* [Source records]:
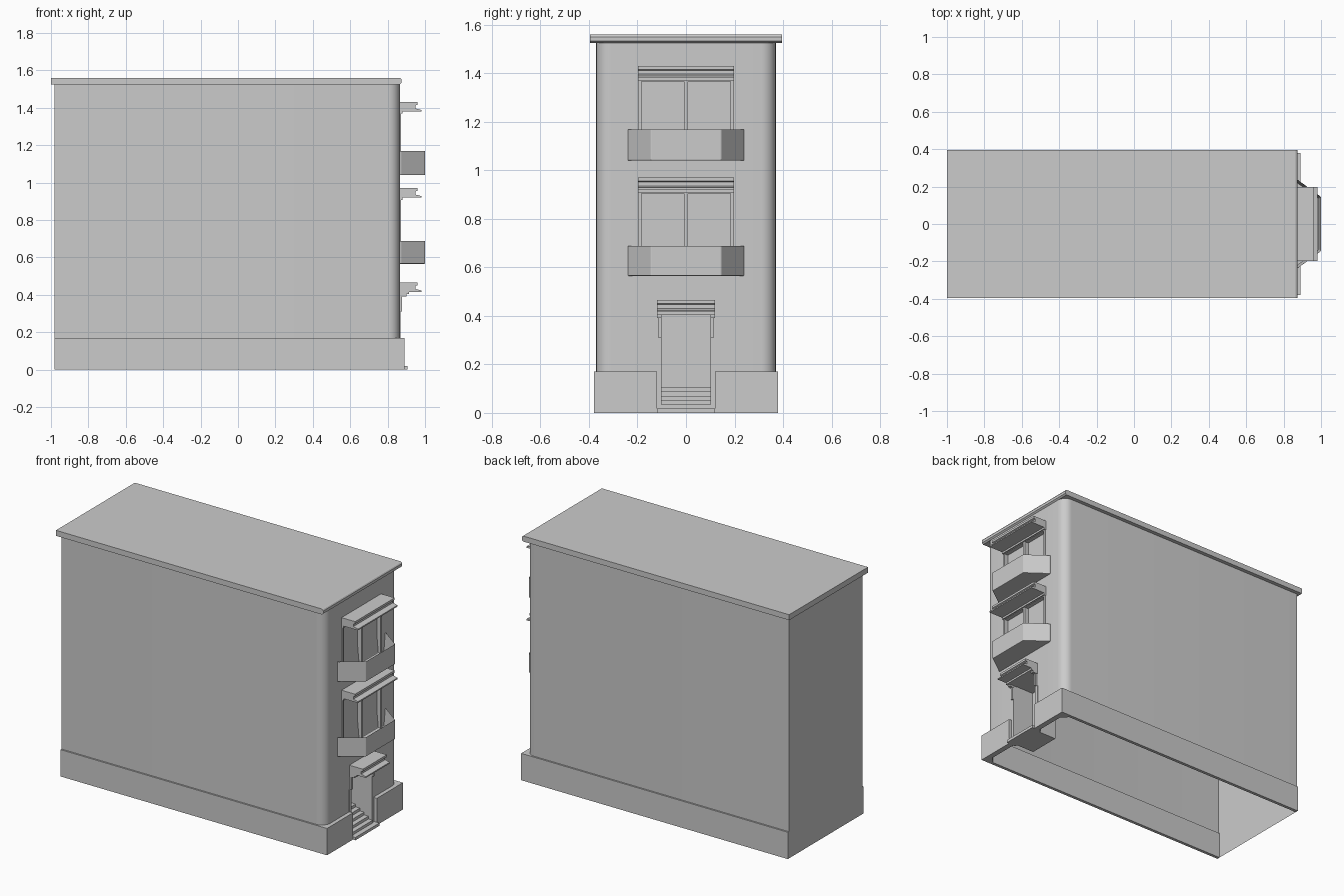
import bpy, bmesh, math

if "Cube" in bpy.data.objects:
    bpy.data.objects.remove(bpy.data.objects["Cube"])

WX, WY, BACK, R = 0.865, 0.37, -0.98, 0.06   # wall front, half width, back, corner radius
TOP = 1.53
# (balcony bottom, balcony top, cornice bottom) for each upper floor
FLOORS = [(0.565, 0.69, 0.92), (1.04, 1.17, 1.38)]


def finish(name, bm, smooth=False):
    me = bpy.data.meshes.new(name)
    bm.to_mesh(me)
    bm.free()
    ob = bpy.data.objects.new(name, me)
    bpy.context.collection.objects.link(ob)
    if smooth:
        bpy.ops.object.select_all(action='DESELECT')
        ob.select_set(True)
        bpy.context.view_layer.objects.active = ob
        bpy.ops.object.shade_smooth_by_angle(angle=math.radians(35))
    return ob


def prism(name, pts, a, b, axis='z'):
    """Extrude a flat outline: (x, y) along z, or (x, z) along y."""
    bm = bmesh.new()
    place = (lambda p, t: (p[0], p[1], t)) if axis == 'z' else (lambda p, t: (p[0], t, p[1]))
    lo = [bm.verts.new(place(p, a)) for p in pts]
    hi = [bm.verts.new(place(p, b)) for p in pts]
    bm.faces.new(lo)
    bm.faces.new(hi)
    n = len(pts)
    for i in range(n):
        j = (i + 1) % n
        bm.faces.new((lo[i], lo[j], hi[j], hi[i]))
    bmesh.ops.recalc_face_normals(bm, faces=bm.faces)
    return finish(name, bm)


def box(name, x0, x1, y0, y1, z0, z1):
    return prism(name, [(x0, y0), (x1, y0), (x1, y1), (x0, y1)], z0, z1)


# Wall shell: outline walked around the plan, with holes for door and windows
arc = [(WX - R + R * math.sin(t), -(WY - R) - R * math.cos(t))
       for t in [math.pi / 2 * i / 8 for i in range(9)]]
half = arc + [(WX, -0.195), (WX, -0.105)]
path = [(BACK, -WY)] + half + [(x, -y) for x, y in reversed(half)] + [(BACK, WY)]
levels = [0, 0.17, 0.41] + [z for b, t, c in FLOORS for z in (b + 0.01, c - 0.005)] + [TOP]
bm = bmesh.new()
grid = [[bm.verts.new((x, y, z)) for z in levels] for x, y in path]
for i in range(len(path)):
    j = (i + 1) % len(path)
    (xa, ya), (xb, yb) = path[i], path[j]
    back = xa == BACK and xb == BACK
    front = xa == WX and xb == WX
    mid = abs(ya + yb) / 2
    for k in range(len(levels) - 1):
        if k == 0 and not back:
            continue
        if front and ((k == 1 and mid < 0.1) or (k in (3, 5) and mid < 0.19)):
            continue
        bm.faces.new((grid[i][k], grid[j][k], grid[j][k + 1], grid[i][k + 1]))
bmesh.ops.delete(bm, geom=[v for v in bm.verts if not v.link_faces], context='VERTS')
finish("walls", bm, smooth=True)

# Roof slab with a softened street edge
prism("roof_slab", [(-1, 1.525), (0.865, 1.525), (0.875, 1.533), (0.875, 1.55),
                    (0.87, 1.557), (0.862, 1.56), (-1, 1.56)], -0.395, 0.395, 'y')

# Plinth, one half on each side of the door
for s, side in ((-1, "left"), (1, "right")):
    pts = [(BACK, 0.38), (0.89, 0.38), (0.89, 0.12), (0.855, 0.12),
           (0.855, 0.32), (0.815, 0.36), (BACK, 0.36)]
    prism("plinth_" + side, [(x, s * y) for x, y in pts], 0, 0.17)


def cornice(name, z, half_w, foot):
    pts = [(0.85, 0.05), (0.96, 0.05), (0.96, 0.036), (0.948, 0.032), (0.948, 0.016),
           (0.965, 0.012), (0.98, 0.008), (0.98, 0), (foot, 0), (foot, -0.012), (0.85, -0.012)]
    return prism(name, [(x, z + dz) for x, dz in pts], -half_w, half_w, 'y')


def balcony(name, z0, z1):
    """Hollow tray with slanted ends."""
    plan = [(0.845, -0.24), (0.87, -0.24), (1, -0.145), (1, 0.145), (0.87, 0.24), (0.845, 0.24)]
    bm = bmesh.new()
    floor = bm.faces.new([bm.verts.new((x, y, z0)) for x, y in plan])
    ext = bmesh.ops.extrude_face_region(bm, geom=[floor], use_keep_orig=True)["geom"]
    bmesh.ops.translate(bm, vec=(0, 0, z1 - z0),
                        verts=[g for g in ext if isinstance(g, bmesh.types.BMVert)])
    top = next(g for g in ext if isinstance(g, bmesh.types.BMFace))
    bmesh.ops.recalc_face_normals(bm, faces=bm.faces)
    bmesh.ops.inset_region(bm, faces=[top], thickness=0.014)
    bmesh.ops.translate(bm, vec=(0, 0, z0 + 0.02 - z1), verts=top.verts)
    ob = finish(name, bm)
    bev = ob.modifiers.new("soft_edges", 'BEVEL')
    bev.width, bev.segments, bev.limit_method = 0.004, 2, 'ANGLE'
    return ob


# Windows, cornices and balconies
for n, (b, t, c) in enumerate(FLOORS, 1):
    z0, z1 = b + 0.01, c - 0.005
    box(f"window_panel_{n}", 0.838, 0.845, -0.195, 0.195, z0, z1)
    for y, w in ((-0.19, 0.006), (0, 0.008), (0.19, 0.006)):
        box(f"window_bar_{n}", 0.84, 0.872, y - w, y + w, z0, z1)
    box(f"window_head_{n}", 0.84, 0.872, -0.195, 0.195, z1 - 0.01, z1)
    cornice(f"window_cornice_{n}", c, 0.198, 0.88)
    balcony(f"balcony_{n}", b, t)

# Door surround
cornice("door_canopy", 0.415, 0.12, 0.915).scale.z = 1
for s in (-1, 1):
    box("door_jamb", 0.84, 0.869, *sorted((s * 0.102, s * 0.122)), 0, 0.31)
    box("door_jamb_upper", 0.84, 0.877, *sorted((s * 0.102, s * 0.116)), 0.31, 0.395)
    box("door_capital", 0.84, 0.9, *sorted((s * 0.1, s * 0.12)), 0.392, 0.405)

# Recessed entrance: side walls, ceiling and door
for s in (-1, 1):
    box("entrance_side", 0.715, 0.866, *sorted((s * 0.1, s * 0.105)), 0, 0.41)
box("entrance_ceiling", 0.715, 0.866, -0.105, 0.105, 0.405, 0.41)
box("door", 0.712, 0.72, -0.105, 0.105, 0, 0.41)

# Steps
N, RISE, RUN = 6, 0.0175, 0.03
stairs = [(0.715, 0), (0.905, 0)]
for i in range(N):
    stairs += [(0.905 - i * RUN, (i + 1) * RISE), (0.905 - (i + 1) * RUN, (i + 1) * RISE)]
stairs.append((0.715, N * RISE))
prism("steps", stairs, -0.1, 0.1, 'y')
box("bottom_step", 0.85, 0.907, -0.12, 0.12, 0, 0.018)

* [Problem statement]:
Repeat the records word for word and drop any pictures.

* [Reply to the exercise]:
import bpy, bmesh, math

if "Cube" in bpy.data.objects:
    bpy.data.objects.remove(bpy.data.objects["Cube"])

WX, WY, BACK, R = 0.865, 0.37, -0.98, 0.06   # wall front, half width, back, corner radius
TOP = 1.53
# (balcony bottom, balcony top, cornice bottom) for each upper floor
FLOORS = [(0.565, 0.69, 0.92), (1.04, 1.17, 1.38)]


def finish(name, bm, smooth=False):
    me = bpy.data.meshes.new(name)
    bm.to_mesh(me)
    bm.free()
    ob = bpy.data.objects.new(name, me)
    bpy.context.collection.objects.link(ob)
    if smooth:
        bpy.ops.object.select_all(action='DESELECT')
        ob.select_set(True)
        bpy.context.view_layer.objects.active = ob
        bpy.ops.object.shade_smooth_by_angle(angle=math.radians(35))
    return ob


def prism(name, pts, a, b, axis='z'):
    """Extrude a flat outline: (x, y) along z, or (x, z) along y."""
    bm = bmesh.new()
    place = (lambda p, t: (p[0], p[1], t)) if axis == 'z' else (lambda p, t: (p[0], t, p[1]))
    lo = [bm.verts.new(place(p, a)) for p in pts]
    hi = [bm.verts.new(place(p, b)) for p in pts]
    bm.faces.new(lo)
    bm.faces.new(hi)
    n = len(pts)
    for i in range(n):
        j = (i + 1) % n
        bm.faces.new((lo[i], lo[j], hi[j], hi[i]))
    bmesh.ops.recalc_face_normals(bm, faces=bm.faces)
    return finish(name, bm)


def box(name, x0, x1, y0, y1, z0, z1):
    return prism(name, [(x0, y0), (x1, y0), (x1, y1), (x0, y1)], z0, z1)


# Wall shell: outline walked around the plan, with holes for door and windows
arc = [(WX - R + R * math.sin(t), -(WY - R) - R * math.cos(t))
       for t in [math.pi / 2 * i / 8 for i in range(9)]]
half = arc + [(WX, -0.195), (WX, -0.105)]
path = [(BACK, -WY)] + half + [(x, -y) for x, y in reversed(half)] + [(BACK, WY)]
levels = [0, 0.17, 0.41] + [z for b, t, c in FLOORS for z in (b + 0.01, c - 0.005)] + [TOP]
bm = bmesh.new()
grid = [[bm.verts.new((x, y, z)) for z in levels] for x, y in path]
for i in range(len(path)):
    j = (i + 1) % len(path)
    (xa, ya), (xb, yb) = path[i], path[j]
    back = xa == BACK and xb == BACK
    front = xa == WX and xb == WX
    mid = abs(ya + yb) / 2
    for k in range(len(levels) - 1):
        if k == 0 and not back:
            continue
        if front and ((k == 1 and mid < 0.1) or (k in (3, 5) and mid < 0.19)):
            continue
        bm.faces.new((grid[i][k], grid[j][k], grid[j][k + 1], grid[i][k + 1]))
bmesh.ops.delete(bm, geom=[v for v in bm.verts if not v.link_faces], context='VERTS')
finish("walls", bm, smooth=True)

# Roof slab with a softened street edge
prism("roof_slab", [(-1, 1.525), (0.865, 1.525), (0.875, 1.533), (0.875, 1.55),
                    (0.87, 1.557), (0.862, 1.56), (-1, 1.56)], -0.395, 0.395, 'y')

# Plinth, one half on each side of the door
for s, side in ((-1, "left"), (1, "right")):
    pts = [(BACK, 0.38), (0.89, 0.38), (0.89, 0.12), (0.855, 0.12),
           (0.855, 0.32), (0.815, 0.36), (BACK, 0.36)]
    prism("plinth_" + side, [(x, s * y) for x, y in pts], 0, 0.17)


def cornice(name, z, half_w, foot):
    pts = [(0.85, 0.05), (0.96, 0.05), (0.96, 0.036), (0.948, 0.032), (0.948, 0.016),
           (0.965, 0.012), (0.98, 0.008), (0.98, 0), (foot, 0), (foot, -0.012), (0.85, -0.012)]
    return prism(name, [(x, z + dz) for x, dz in pts], -half_w, half_w, 'y')


def balcony(name, z0, z1):
    """Hollow tray with slanted ends."""
    plan = [(0.845, -0.24), (0.87, -0.24), (1, -0.145), (1, 0.145), (0.87, 0.24), (0.845, 0.24)]
    bm = bmesh.new()
    floor = bm.faces.new([bm.verts.new((x, y, z0)) for x, y in plan])
    ext = bmesh.ops.extrude_face_region(bm, geom=[floor], use_keep_orig=True)["geom"]
    bmesh.ops.translate(bm, vec=(0, 0, z1 - z0),
                        verts=[g for g in ext if isinstance(g, bmesh.types.BMVert)])
    top = next(g for g in ext if isinstance(g, bmesh.types.BMFace))
    bmesh.ops.recalc_face_normals(bm, faces=bm.faces)
    bmesh.ops.inset_region(bm, faces=[top], thickness=0.014)
    bmesh.ops.translate(bm, vec=(0, 0, z0 + 0.02 - z1), verts=top.verts)
    ob = finish(name, bm)
    bev = ob.modifiers.new("soft_edges", 'BEVEL')
    bev.width, bev.segments, bev.limit_method = 0.004, 2, 'ANGLE'
    return ob


# Windows, cornices and balconies
for n, (b, t, c) in enumerate(FLOORS, 1):
    z0, z1 = b + 0.01, c - 0.005
    box(f"window_panel_{n}", 0.838, 0.845, -0.195, 0.195, z0, z1)
    for y, w in ((-0.19, 0.006), (0, 0.008), (0.19, 0.006)):
        box(f"window_bar_{n}", 0.84, 0.872, y - w, y + w, z0, z1)
    box(f"window_head_{n}", 0.84, 0.872, -0.195, 0.195, z1 - 0.01, z1)
    cornice(f"window_cornice_{n}", c, 0.198, 0.88)
    balcony(f"balcony_{n}", b, t)

# Door surround
cornice("door_canopy", 0.415, 0.12, 0.915).scale.z = 1
for s in (-1, 1):
    box("door_jamb", 0.84, 0.869, *sorted((s * 0.102, s * 0.122)), 0, 0.31)
    box("door_jamb_upper", 0.84, 0.877, *sorted((s * 0.102, s * 0.116)), 0.31, 0.395)
    box("door_capital", 0.84, 0.9, *sorted((s * 0.1, s * 0.12)), 0.392, 0.405)

# Recessed entrance: side walls, ceiling and door
for s in (-1, 1):
    box("entrance_side", 0.715, 0.866, *sorted((s * 0.1, s * 0.105)), 0, 0.41)
box("entrance_ceiling", 0.715, 0.866, -0.105, 0.105, 0.405, 0.41)
box("door", 0.712, 0.72, -0.105, 0.105, 0, 0.41)

# Steps
N, RISE, RUN = 6, 0.0175, 0.03
stairs = [(0.715, 0), (0.905, 0)]
for i in range(N):
    stairs += [(0.905 - i * RUN, (i + 1) * RISE), (0.905 - (i + 1) * RUN, (i + 1) * RISE)]
stairs.append((0.715, N * RISE))
prism("steps", stairs, -0.1, 0.1, 'y')
box("bottom_step", 0.85, 0.907, -0.12, 0.12, 0, 0.018)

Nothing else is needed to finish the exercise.